A registered nurse at Prince George's General Hospital was charged with first-degree murder yesterday after being held for questioning for more than 24 hours in the cardiac arrest death of a patient in the hospital's intensive care unit.

Prince George's County police said that they arrested Jane Frances Bolding, 27, of 112 1/2 F St. SE, and charged her in the slaying of Eleanor Dickerson, 70, of 1313 Southern Ave., Oxon Hill.

According to a statement filed by police with court officials last night to support the charge: "The defendant, who was a nurse for the victim, confessed to killing Dickerson by intentionally administering lethal amounts of potassium, knowing that this amount would cause the death and relieve Dickerson from further pain and suffering."

Police said Dickerson died at 12:05 a.m. last Sept. 29.

Bolding, a nurse at the hospital since 1976, who worked most recently in the intensive care unit, was placed on administrative leave 11 days ago when hospital officials began investigating what police called "a pattern of unsubstantiated but suspicious information relating to incidents in the intensive care unit."

Maj. James Ross, head of the police department's Criminal Investigation Division, provided few details about what he called the "rather sensitive" investigation.

According to hospital employes who asked not to be named, the investigation began after another patient in the intensive care unit suffered cardiac arrest for unexplained reasons on three occasions. That patient did not die, according to hospital staff.

Ross declined to comment on the possibility of additional charges against Bolding. He said that the investigation was continuing but that no other hospital employes were suspects.

Before Bolding's arrest, two lawyers retained by the hospital nurses union tried unsuccessfully to see her while she was being questioned at police offices in Forestville beginning at 1 p.m. Tuesday.

Carol Bragg, head of the hospital nurses union, said that Bolding called her Tuesday before leaving for the questioning to ask that the union get her a lawyer. But the lawyers said they were told by police that Bolding did not wish to see them.

Ross refused to say whether Bolding had been allowed to eat or sleep at the station, or what breaks -- if any -- there had been in the questioning. Police later said Bolding slept for a few hours early last evening.

According to Ross, two county police detectives went to Bolding's apartment and asked her to go with them to the police station in Forestville for questioning. Ross said that Bolding agreed to the questioning, which began at 1 p.m. Tuesday.

"She understood that we wanted to speak with her, she was given the appropriate warning of the nature of the interview that was to take place" and she agreed to go, Ross said.

Lyn Ermer, a labor lawyer retained by the Prince George's County Staff Chapter of the Maryland Nurses Association, said that she remained at the police station for 5 1/2 hours on Tuesday but was told by police that Bolding did not want to see her.

Yesterday, the union contacted a criminal defense attorney, Hyattsville lawyer Fred Joseph, who sent his colleague Steve Lemmey to the station. Police also told Lemmey that Bolding did not wish to speak to him.
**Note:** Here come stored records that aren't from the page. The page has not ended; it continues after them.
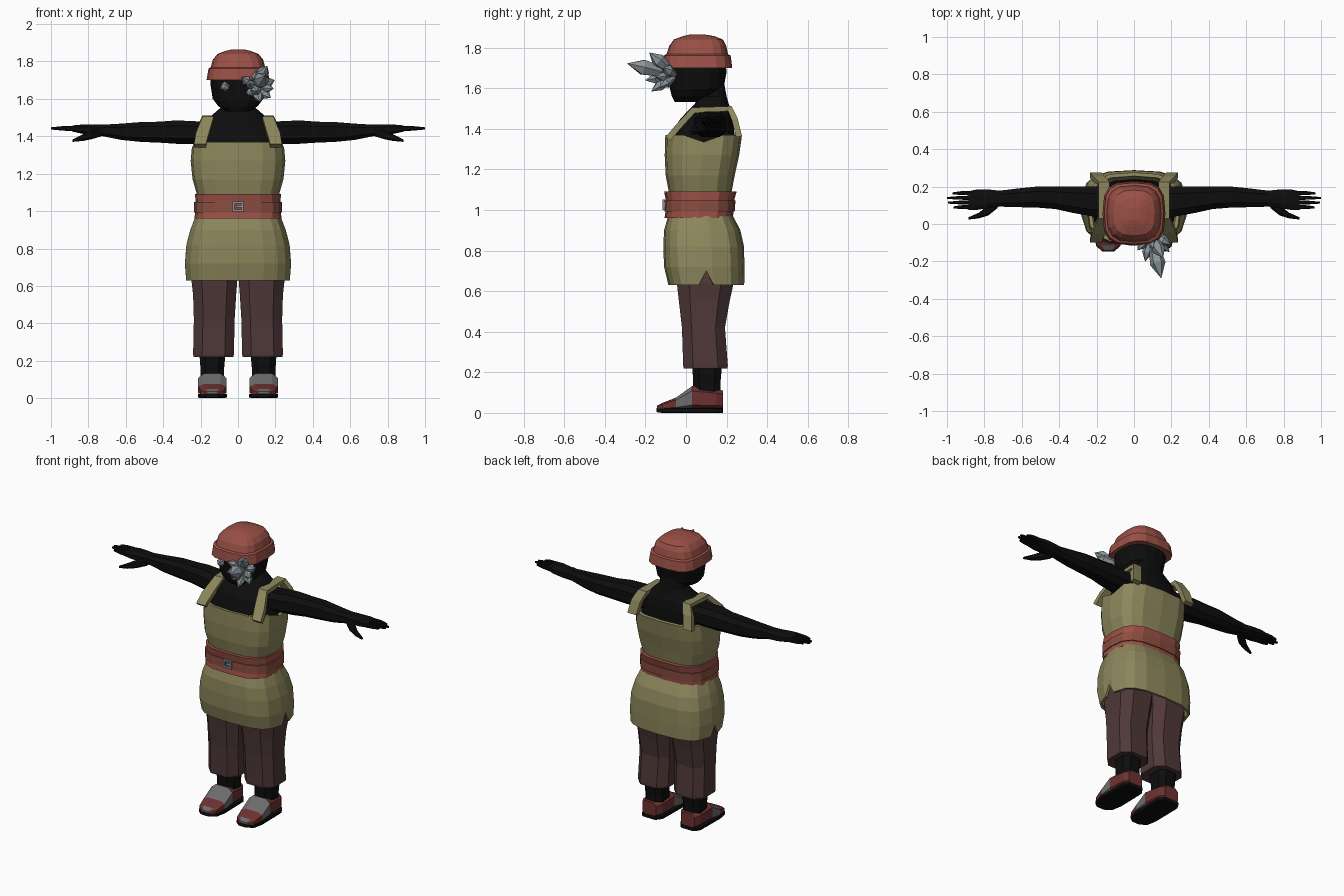
import bpy, bmesh, math
from mathutils import Vector

if "Cube" in bpy.data.objects:
    bpy.data.objects.remove(bpy.data.objects["Cube"])


def material(name, r, g, b):
    m = bpy.data.materials.new(name)
    lin = lambda c: ((c / 255 + 0.055) / 1.055) ** 2.4 if c > 10 else c / 255 / 12.92
    m.diffuse_color = (lin(r), lin(g), lin(b), 1)
    m.use_nodes = True
    m.node_tree.nodes["Principled BSDF"].inputs["Base Color"].default_value = m.diffuse_color
    return m


SKIN = material("black_skin", 13, 13, 13)
OLIVE = material("olive_cloth", 141, 135, 92)
RED = material("red_cloth", 154, 80, 70)
BELT = material("belt_leather", 138, 78, 64)
BROWN = material("brown_trousers", 80, 56, 56)
SHOE = material("shoe_red", 108, 50, 48)
GREY = material("shoe_grey", 108, 108, 108)
CRYSTAL = material("crystal_grey", 138, 149, 154)

OCT = (22.5, 67.5)            # eight sided section
ROUND = (0, 22.5, 45, 67.5, 90)
SLIT = (0, 5, 32, 50, 70, 90)  # narrow pair of edges beside the hem slit


def section(quarter, p):
    """Rounded-box outline filling -1..1 on both axes."""
    angles = sorted({round(a % 360, 3) for q in quarter for a in (q, 180 - q, 180 + q, 360 - q)})
    f = lambda v: math.copysign(abs(v) ** (2 / p), v) if abs(v) > 1e-6 else 0
    pts = [(f(math.cos(math.radians(a))), f(math.sin(math.radians(a)))) for a in angles]
    mu, mv = max(u for u, v in pts), max(v for u, v in pts)
    return [(u / mu, v / mv) for u, v in pts]


def finish(name, bm, mats):
    bmesh.ops.recalc_face_normals(bm, faces=bm.faces)
    me = bpy.data.meshes.new(name)
    bm.to_mesh(me)
    bm.free()
    ob = bpy.data.objects.new(name, me)
    bpy.context.collection.objects.link(ob)
    for m in mats:
        me.materials.append(m)
    return ob


def loft(name, rings, mats, axis="z", quarter=OCT, p=2.8, side=1, caps=True, rule=None, tweak=None):
    """Rings are (position, a0, a1, b0, b1): the box of each section along the axis."""
    bm = bmesh.new()
    loops = []
    for t, a0, a1, b0, b1 in rings:
        row = []
        for u, v in section(quarter, p):
            a, b = (a0 + a1) / 2 + u * (a1 - a0) / 2, (b0 + b1) / 2 + v * (b1 - b0) / 2
            co = {"z": (a, b, t), "x": (t, a, b), "y": (a, t, b)}[axis]
            row.append(bm.verts.new((co[0] * side, co[1], co[2])))
        loops.append(row)
    n = len(loops[0])
    for lo, hi in zip(loops, loops[1:]):
        for i in range(n):
            bm.faces.new((lo[i], lo[(i + 1) % n], hi[(i + 1) % n], hi[i]))
    if caps:
        bm.faces.new(loops[0])
        bm.faces.new(loops[-1])
    if tweak:
        tweak(loops)
    if rule:
        for f in bm.faces:
            f.material_index = rule(f.calc_center_median())
    return finish(name, bm, mats)


def upright(name, rings, mat, **kw):
    """Centred loft from (z, half width, front y, back y)."""
    return loft(name, [(z, -w, w, f, b) for z, w, f, b in rings], [mat], **kw)


def thicken(ob, t):
    m = ob.modifiers.new("thickness", "SOLIDIFY")
    m.thickness, m.offset = t, -1


# Head, neck and upper body
upright("head", [(1.532, .06, -.055, .06), (1.56, .105, -.07, .13), (1.60, .135, -.08, .185),
                 (1.68, .148, -.085, .2), (1.78, .14, -.08, .19)], SKIN, quarter=ROUND, p=2.4)
upright("torso", [(1.05, .19, -.05, .2), (1.34, .225, -.07, .24), (1.44, .195, -.035, .235),
                  (1.49, .165, .01, .225), (1.525, .125, .045, .21), (1.56, .085, .06, .2),
                  (1.64, .08, .06, .185)], SKIN, quarter=ROUND, p=2.6)

# Cap: turned-up band and crown
upright("cap_band", [(1.70, .168, -.115, .228), (1.762, .158, -.108, .22), (1.768, .147, -.098, .207)],
        RED, quarter=ROUND, p=3.2)
upright("cap_crown", [(1.755, .150, -.1, .21), (1.81, .134, -.082, .198), (1.84, .11, -.06, .182),
                      (1.857, .065, -.015, .14), (1.865, .03, .02, .09)], RED, quarter=ROUND, p=3)


# Tunic, with dropped armholes at the top and slits in the hem
def armholes(loops):
    for v in loops[-1]:
        if abs(v.co.x) > .235:
            v.co.z = 1.335


def slits(loops):
    for v in loops[0]:
        if abs(v.co.x) > .2 and abs(v.co.y - .1) < .005:
            v.co.z = .70


top = upright("tunic_top", [(1.02, .215, -.085, .22), (1.09, .22, -.085, .225), (1.17, .243, -.1, .24),
                            (1.27, .253, -.105, .262), (1.37, .247, -.102, .276)], OLIVE,
              quarter=ROUND, p=3, caps=False, tweak=armholes)
thicken(top, .02)
skirt = upright("tunic_skirt", [(.63, .278, -.087, .287), (.72, .284, -.108, .288), (.82, .276, -.112, .286),
                                (.90, .255, -.108, .268), (.97, .228, -.088, .232)], OLIVE,
                quarter=SLIT, p=3, caps=False, tweak=slits)
thicken(skirt, .015)

# Shoulder straps: path points are (y, z, inner x, outer x)
for s, label in ((-1, "left"), (1, "right")):
    bm = bmesh.new()
    path = [(-.10, 1.36, .172, .235), (-.05, 1.42, .155, .225), (.03, 1.505, .13, .19),
            (.225, 1.512, .13, .19), (.255, 1.45, .155, .22), (.276, 1.365, .172, .235)]
    rows = [[bm.verts.new((x * s, y, z)) for x in (a, b)] for y, z, a, b in path]
    for r, q in zip(rows, rows[1:]):
        f = bm.faces.new((r[0], r[1], q[1], q[0]))
    strap = finish(label + "_strap", bm, [OLIVE])
    if strap.data.polygons[2].normal.z < 0:
        strap.data.flip_normals()
    thicken(strap, .03)

# Sash with a leather belt and open buckle
upright("sash", [(.96, .232, -.106, .232), (1.0, .230, -.1, .234), (1.05, .228, -.1, .238),
                 (1.092, .229, -.108, .25)], RED, quarter=ROUND, p=3)
upright("belt", [(.992, .236, -.106, .24), (1.048, .236, -.107, .244)], BELT, quarter=ROUND, p=3)
bm = bmesh.new()
for cx, cz, sx, sz in ((-.024, 1.025, .01, .05), (.024, 1.025, .01, .05), (0, 1.046, .058, .01),
                       (0, 1.004, .058, .01), (.008, 1.025, .03, .014)):
    r = bmesh.ops.create_cube(bm, size=1)
    for v in r["verts"]:
        v.co = Vector((cx + v.co.x * sx, -.109 + v.co.y * .012, cz + v.co.z * sz))
finish("buckle", bm, [CRYSTAL])


# Shoe colours: grey instep and toe tip, red elsewhere
def shoe_rule(c):
    return 1 if -.05 < c.y < .03 or (c.y < -.10 and .11 < abs(c.x) < .17) else 0


for s, label in ((-1, "left"), (1, "right")):
    # Arm and palm
    loft(label + "_arm", [(.12, .04, .2, 1.37, 1.475), (.22, .04, .2, 1.36, 1.48), (.33, .06, .2, 1.36, 1.485),
                          (.42, .08, .2, 1.366, 1.478), (.52, .088, .2, 1.37, 1.476), (.62, .09, .19, 1.38, 1.468),
                          (.72, .093, .178, 1.40, 1.462), (.78, .085, .185, 1.405, 1.462),
                          (.84, .075, .185, 1.415, 1.462), (.885, .075, .175, 1.425, 1.458)],
         [SKIN], axis="x", side=s)
    # Fingers
    for i, tip in enumerate((.965, .995, 1.0, .97)):
        y = .078 + i * .025
        loft(f"{label}_finger_{i + 1}", [(.86, y, y + .024, 1.425, 1.455),
                                         (.93, y + .002, y + .022, 1.43, 1.455),
                                         (tip, y + .006, y + .016, 1.436, 1.448)],
             [SKIN], axis="x", side=s)
    # Thumb
    loft(label + "_thumb", [(.73, .085, .12, 1.40, 1.45), (.78, .045, .1, 1.385, 1.435),
                            (.83, .03, .06, 1.375, 1.41), (.885, .024, .036, 1.37, 1.383)],
         [SKIN], axis="x", side=s)
    # Trouser leg, ankle, shoe
    loft(label + "_trouser_leg", [(.22, .025, .238, -.012, .205), (.235, .022, .24, -.014, .206),
                                  (.42, .018, .236, -.02, .192), (.55, .01, .24, -.035, .215),
                                  (.64, .003, .25, -.045, .235), (.85, 0, .22, -.06, .23)],
         [BROWN], side=s, p=3)
    loft(label + "_ankle", [(.08, .075, .2, .035, .17), (.15, .075, .2, .035, .17), (.26, .065, .208, .03, .18)],
         [SKIN], side=s)
    loft(label + "_shoe", [(.182, .09, .19, .015, .11), (.15, .068, .208, .015, .118), (.03, .062, .213, .015, .132),
                           (-.05, .062, .213, .015, .075), (-.115, .075, .2, .015, .05),
                           (-.143, .105, .17, .015, .035)],
         [SHOE, GREY], axis="y", side=s, p=3.4, rule=shoe_rule)
    loft(label + "_sole", [(.183, .088, .192, 0, .024), (.15, .064, .212, 0, .024), (-.05, .06, .215, 0, .024),
                           (-.118, .073, .202, 0, .024), (-.146, .105, .17, .004, .024)],
         [SKIN], axis="y", side=s, p=6)

# Crystal cluster over one eye: tip position and radius
bm = bmesh.new()
root = Vector((.09, -.05, 1.665))
for x, y, z, r in ((.145, -.288, 1.722, .042), (.155, -.18, 1.775, .035), (.195, -.11, 1.70, .03),
                   (.175, -.13, 1.605, .028), (.12, -.17, 1.585, .027), (.055, -.15, 1.62, .024),
                   (.02, -.14, 1.715, .027), (.10, -.20, 1.64, .03), (.06, -.2, 1.68, .027),
                   (.19, -.15, 1.655, .024), (.10, -.13, 1.75, .026)):
    tip = Vector((x, y, z))
    d = tip - root
    turn = d.to_track_quat("Z", "Y")
    rows = []
    for t, k in ((.15, .55), (.68, 1), (1, .04)):
        rows.append([bm.verts.new(root + d * t + turn @ Vector((r * k * math.cos(a), r * k * math.sin(a), 0)))
                     for a in (math.tau * i / 6 for i in range(6))])
    for lo, hi in zip(rows, rows[1:]):
        for i in range(6):
            bm.faces.new((lo[i], lo[(i + 1) % 6], hi[(i + 1) % 6], hi[i]))
    bm.faces.new(rows[0])
    bm.faces.new(rows[-1])
finish("face_crystals", bm, [CRYSTAL])

# Pale eye on the other side
bm = bmesh.new()
bmesh.ops.create_icosphere(bm, subdivisions=1, radius=.028)
for v in bm.verts:
    v.co += Vector((-.07, -.075, 1.665))
finish("eye", bm, [CRYSTAL])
Joseph said he questioned whether after 28 hours Bolding was being held voluntarily. He said he had no idea if she had been allowed to eat or sleep during that time. "I've never heard of such a situation."

About 10:30 last night, detectives transferred Bolding from the Forestville police station to headquarters in Upper Marlboro, where District Court Commissioner Sandra Frazier ordered her jailed without bond overnight pending a bond hearing this afternoon.

Lemmey said, "I was allowed to see her briefly before she was brought over" to police headquarters. "She was visibly nervous and shaken," he said, but would not go in to details of their conversation.

Before Bolding was arrested and charged late yesterday afternoon, Prince George's Circuit Court Judge Arthur M. Ahalt denied a writ of habeas corpus seeking her release. Detective Michael McQuillen testified during the hearing on the petition that Bolding had asked to leave the station at 11:21 a.m. and was told she was not free to leave.

Hospital spokesman Michael Canning said earlier this week that the internal investigation was inconclusive but was turned over to county police late Monday.

He said yesterday the incidents were discovered though "a normal process of quality review and peer review" and that "no information that we have suggests that this development includes any other employe or former employe."

Union head Bragg charged that the hospital "has purposely not kept me up to date on their internal audit findings." She said "my concern now is for the other 500 nurses. Every day every one of us is in the same type of [emergency medical] situation. Who's to say it wouldn't happen to us?"

Staff writers Ruth Marcus and Gwen Ifill contributed to this report.